Peter Rhodes on the head-down generation, the NHS under stress and The People's Pestilence
Read today's column from Peter Rhodes
You may have formed the impression over the past few weeks that there is only one plague worth worrying about. Not so. The old hazards are still with us. In a busy street I am suddenly aware of a young man approaching very quickly while fixated on his smartphone. When he is six feet away, unaware of me and a collision seems inevitable, I bellow “Good morning!” He leaps out of his skin, apologises then picks up speed and strides past. Watch out, watch out, the head-down generation is about.
The so-called “One Per Cent” - the richest people in the world, are reportedly dodging coronavirus by paying the earth for quicker tests, better masks, private jets to remote locations and even apartments in a bomb-proof underground structure in Kansas known as the Survival Condo. Their aim, clearly, is to avoid any chance of catching it. For them, Covid-19 is something that happens to other folk. Coronavirus – The People's Pestilence.
The irony, as any health professional will tell you, is that those who get Covid-19 early and survive will have some immunity against it if it comes back later. Which is more than the super-rich can hope for as they emerge, blinking into the sunlight, from the Survival Condo and walk straight into Covid-20, The Second Wave.

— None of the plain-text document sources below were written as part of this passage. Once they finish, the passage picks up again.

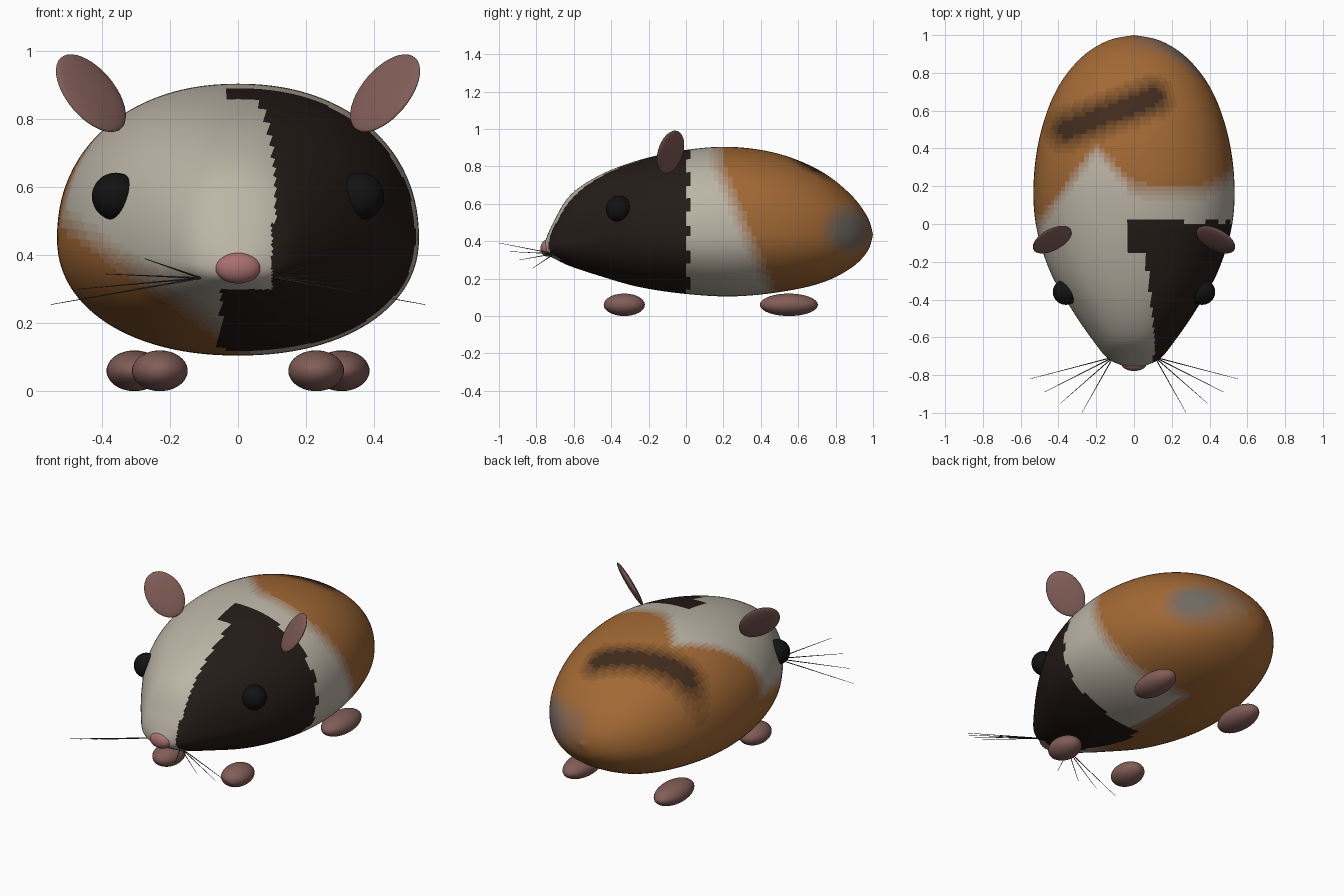
import bpy, bmesh, math
from mathutils import Matrix, Vector

if "Cube" in bpy.data.objects:
    bpy.data.objects.remove(bpy.data.objects["Cube"])

WHITE, ORANGE = Vector((.50, .46, .38)), Vector((.36, .14, .035))
DARK, GREY = Vector((.018, .011, .009)), Vector((.16, .14, .115))
mats = {}


def material(color):
    key = tuple(round(c, 3) for c in color)
    if key not in mats:
        mats[key] = bpy.data.materials.new("coat_%d" % len(mats))
        mats[key].diffuse_color = (*key, 1)
    return mats[key]


def finish(bm, name):
    bmesh.ops.recalc_face_normals(bm, faces=bm.faces)
    for f in bm.faces:
        f.smooth = True
    me = bpy.data.meshes.new(name)
    bm.to_mesh(me)
    bm.free()
    ob = bpy.data.objects.new(name, me)
    bpy.context.collection.objects.link(ob)
    return ob


def ellipsoid(name, center, radii, color, axes=None):
    bm = bmesh.new()
    rot = Matrix(axes).transposed().to_4x4() if axes else Matrix()
    m = Matrix.Translation(center) @ rot @ Matrix.Diagonal((*radii, 1))
    bmesh.ops.create_uvsphere(bm, u_segments=40, v_segments=24, radius=1, matrix=m)
    ob = finish(bm, name)
    ob.data.materials.append(material(color))


def ramp(v, points):
    for (a, p), (b, q) in zip(points, points[1:]):
        if v <= b:
            return p + (q - p) * max(0, (v - a) / (b - a))
    return points[-1][1]


def fade(d, width):
    # blend in five steps, so few materials are needed
    return round(min(1, max(0, .5 + d / width)) * 5) / 5


def coat(p):
    x, y, z = p
    # orange rear, reaching forward along the lower left flank
    edge = ramp(x, [(-.5, 0), (-.35, .2), (-.2, .4), (0, .18), (.1, .17)])
    if x > 0:
        edge += .42 * max(0, .8 - z)
    o = max(fade(y - edge, .1), fade(min(.15 - .7 * x - z, y + .55), .1) if x < .03 else 0)
    c = WHITE.lerp(ORANGE, o)
    # dark streak on the back and grey spot on the right of the rump
    a, b = Vector((-.36, .5)), Vector((.1, .67))
    q = Vector((x, y))
    t = min(1, max(0, (q - a).dot(b - a) / (b - a).length_squared))
    if z > .5:
        c = c.lerp(DARK, .9 * fade(.085 - (q - a.lerp(b, t)).length, .1))
    if x > 0:
        c = c.lerp(GREY, fade(.11 - Vector((y - .87, z - .46)).length, .1))
    # dark right half of the head
    side = .1 if z > .3 else -.05
    if z > .5:
        side = ramp(y, [(-.6, .11), (-.16, .06), (-.15, -.04)])
    back = .01 + .015 * math.sin(z * 45)
    return DARK if x > side and y < back else c


# body: y, half width, bottom, widest height, top
ST = [(-.765, 0, .37, .37, .37), (-.75, .06, .335, .37, .41), (-.71, .14, .31, .38, .50),
      (-.62, .215, .267, .40, .645), (-.46, .325, .214, .43, .754), (-.25, .445, .155, .445, .834),
      (0, .52, .118, .45, .888), (.25, .53, .105, .45, .904), (.5, .49, .128, .45, .866),
      (.72, .405, .176, .445, .775), (.88, .28, .255, .44, .65), (.97, .14, .345, .435, .53),
      (1, 0, .435, .435, .435)]


def station(u):
    i = min(int(u), len(ST) - 2)
    t = u - i
    p0, p1, p2, p3 = (ST[min(max(i + k, 0), len(ST) - 1)] for k in (-1, 0, 1, 2))
    return [.5 * (2 * b + (c - a) * t + (2 * a - 5 * b + 4 * c - d) * t * t
                  + (3 * b - a - 3 * c + d) * t ** 3) for a, b, c, d in zip(p0, p1, p2, p3)]


N, STEPS, POWER = 112, 10, 2 / 2.15
bm = bmesh.new()
rings = []
for k in range(1, (len(ST) - 1) * STEPS):
    y, w, lo, mid, hi = station(k / STEPS)
    ring = []
    for j in range(N):
        a = math.tau * j / N
        s, c = math.sin(a), math.cos(a)
        h = hi - mid if s > 0 else mid - lo
        ring.append(bm.verts.new((math.copysign(abs(c) ** POWER, c) * w, y,
                                  mid + math.copysign(abs(s) ** POWER, s) * h)))
    rings.append(ring)
for r, s in zip(rings, rings[1:]):
    for j in range(N):
        bm.faces.new((r[j], r[j - 1], s[j - 1], s[j]))
for end, ring in ((ST[0], rings[0]), (ST[-1], rings[-1])):
    tip = bm.verts.new((0, end[0], end[3]))
    for j in range(N):
        bm.faces.new((ring[j - 1], ring[j], tip))
body = finish(bm, "body")
slots = {}
for poly in body.data.polygons:
    m = material(coat(poly.center))
    if m.name not in slots:
        slots[m.name] = len(slots)
        body.data.materials.append(m)
    poly.material_index = slots[m.name]

# nose
SKIN = (.22, .11, .095)
ellipsoid("nose", (0, -.74, .363), (.067, .038, .046), (.40, .16, .16))

for s, side in ((1, "right"), (-1, "left")):
    # ear: thin oval dish facing forward and inward
    n = Vector((-.56 * s, -.69, .45)).normalized()
    d = Vector((.65 * s, -.03, .76))
    d = (d - n * d.dot(n)).normalized()
    ellipsoid("ear_" + side, (.433 * s, -.083, .877), (.137, .1, .018), SKIN, (d, n.cross(d), n))
    # eye and feet
    ellipsoid("eye_" + side, (.36 * s, -.36, .573), (.07, .068, .07), (.006, .006, .006))
    ellipsoid("front_foot_" + side, (.23 * s, -.33, .06), (.082, .11, .06), SKIN)
    ellipsoid("back_foot_" + side, (.305 * s, .55, .06), (.082, .155, .06), SKIN)
    # whiskers: thin tapered hairs fanning out from the cheek
    cu = bpy.data.curves.new("whiskers_" + side, "CURVE")
    cu.dimensions, cu.bevel_depth, cu.bevel_resolution = "3D", .003, 1
    for tip in ((.55, -.82, .255), (.475, -.89, .30), (.39, -.95, .345), (.275, -.997, .39)):
        sp = cu.splines.new("POLY")
        sp.points.add(1)
        sp.points[0].co = (.11 * s, -.705, .333, 1)
        sp.points[1].co = (tip[0] * s, tip[1], tip[2], 1)
        sp.points[1].radius = .3
    cu.materials.append(material((.06, .055, .05)))
    bpy.context.collection.objects.link(bpy.data.objects.new("whiskers_" + side, cu))

for m in bpy.data.materials:
    if m.users and not m.is_grease_pencil:
        m.use_nodes = True
        m.node_tree.nodes["Principled BSDF"].inputs["Base Color"].default_value = m.diffuse_color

According to columnist Owen Jones in the Guardian: “Thanks to a decade of austerity, the Tories have ensured the pandemic will hit the poor the hardest.” Well, only if “the poor” includes those on skiing holidays in Italy or luxury cruises in the Pacific. This contagion has been spurred by affluence and global travel. The first victims of this plague were those who spent thousands of pounds on holidays, not those who sit at home counting the pennies.
Thankfully, at least one Guardian columnist is grown-up enough to see that the time for political point-scoring is over. Marina Hyde: “Wishing the prime minister anything but the absolute best in his stewardship of this crisis is psychopathic.” Amen to that.
As for austerity, how much money should any health service spend on preparing for a pandemic that comes along once in a lifetime? Imagine an NHS so vast and well-funded that it could produce, almost overnight, the required 10,000 intensive-care beds and 100,000 nurses to staff them. And imagine this spare capacity was held in reserve, doctors and nurses endlessly re-trained and all mattresses plumped for 50 years or more, on the off-chance that somebody at a food market in China might buy a dodgy pangolin. Does that strike you as sane use of the nation's resources? Me neither.
The fact is that every health service in the world, private or state-run and whether in a democracy or a dictatorship, has buckled under the strain of Covid-19 and been unable to save some victims. The NHS seems to be doing better than most.